© 2017 Butler County Historical Society. All Rights Reserved.

Sponsored By:


Pullman-Standard Steel Car Company


Artist:  Christopher Lovelady

Sponsored by:  Butler County Historical Society

Building Owner:  City of Butler

Mural located at 200 West Vogeley Street, Butler, PA

Walldog Organizer: Scott "Cornbread" Lindley

2016 Butler Brush-Up hosted by the Butler County Historical Society

The Standard Steel Car Company was founded in 1902 by John Hansen and “Diamond” Jim Brady.  The land Hansen acquired was part of the Butler County Fairgrounds, the Pickle factory, Duffy’s Meadow, J. George Stamm’s Brickyard, and the McGinley Property.  By the time the ground breaking ceremony was held, Brady had already secured orders for 6,000 cars.  The plant was half a mile long and reportedly the longest building under one roof in the world.  Standard manufactured all their own parts, except for the wheels on their freight cars.

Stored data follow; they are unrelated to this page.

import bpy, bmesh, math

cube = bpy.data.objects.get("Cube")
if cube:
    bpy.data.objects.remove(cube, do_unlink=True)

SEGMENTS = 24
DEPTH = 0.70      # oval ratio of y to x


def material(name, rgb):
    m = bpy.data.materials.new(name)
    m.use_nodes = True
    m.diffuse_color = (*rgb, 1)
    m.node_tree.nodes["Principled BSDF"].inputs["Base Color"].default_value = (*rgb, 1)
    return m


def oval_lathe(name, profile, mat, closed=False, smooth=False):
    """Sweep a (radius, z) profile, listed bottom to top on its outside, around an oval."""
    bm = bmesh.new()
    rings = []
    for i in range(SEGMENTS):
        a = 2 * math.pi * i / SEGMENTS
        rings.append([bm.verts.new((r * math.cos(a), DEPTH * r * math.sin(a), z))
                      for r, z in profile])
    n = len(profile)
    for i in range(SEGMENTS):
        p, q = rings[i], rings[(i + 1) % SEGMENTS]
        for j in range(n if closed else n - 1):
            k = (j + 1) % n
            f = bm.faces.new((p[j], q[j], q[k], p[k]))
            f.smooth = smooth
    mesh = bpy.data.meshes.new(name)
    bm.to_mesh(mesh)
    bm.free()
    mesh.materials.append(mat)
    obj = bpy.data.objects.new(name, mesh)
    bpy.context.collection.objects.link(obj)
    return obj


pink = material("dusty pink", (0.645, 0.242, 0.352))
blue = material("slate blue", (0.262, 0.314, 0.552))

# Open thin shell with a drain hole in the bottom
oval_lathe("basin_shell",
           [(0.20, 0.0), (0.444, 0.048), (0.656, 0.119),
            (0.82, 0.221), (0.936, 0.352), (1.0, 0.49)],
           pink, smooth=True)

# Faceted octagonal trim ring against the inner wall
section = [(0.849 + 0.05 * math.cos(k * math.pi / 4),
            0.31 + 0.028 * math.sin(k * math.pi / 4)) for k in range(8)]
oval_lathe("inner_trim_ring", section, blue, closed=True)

            As the company grew the need for workers increased and the workers needed somewhere to live.  One hundred homes were built on the land that had been the John McElroy farm.  A town had begun to form.  Hansen named this fledgling town Lyndora after his daughter, Lynda, and his wife, whose nickname was Dora.  The company constructed fifty cooperative apartments beside the plant.  These apartments soon became known as “Red Row,” owing the name to the red boxcar paint used on the clapboard frames.

            In 1911, Standard built a state of the art automobile manufacturing plant.  In 1912, the Butler plant entered the automobile business with the Standard Eight, Monarch of the Mountains.  The Standard Eight was produced in four models and cost between $2,300 and $2,600.  The vehicle was produced until 1921.  The automobile plant with surrounding buildings was sold to Sir Herbert Austin of the American Austin Car Company in 1929.

            John Hansen was in France visiting the branch of the Standard Steel Car Company, he had built there during World War I, when he died of a heart attack in 1929.  The same year, Standard Steel Car Company merged with the Pullman Company, creating the Pullman Standard Car Company.

            In 1980, Pullman-Standard was purchased by Wheelabrator-Frye Incorporated.  This purchase brought hope to many in Butler regarding the future of the plant.  Instead the plant closed within the next two years.  In April 1981, during a two day strike, the company asked for wage concessions, pledging $50,000,000 to renovate the plant and the consolidation of the company’s Butler and Bessemer, Ala., freight car productions in Butler.  The workers only agreed to a one-year freeze on hourly wage increases.  The improvements and consolidation never materialized.

            Five-hundred workers were laid off in late 1981.  On February 3, 1982, the plant closed permanently.  In 1993, the Pullman Center shopping plaza opened on part of what had once been the site of the factory.


© 2017 Butler County Historical Society. All Rights Reserved.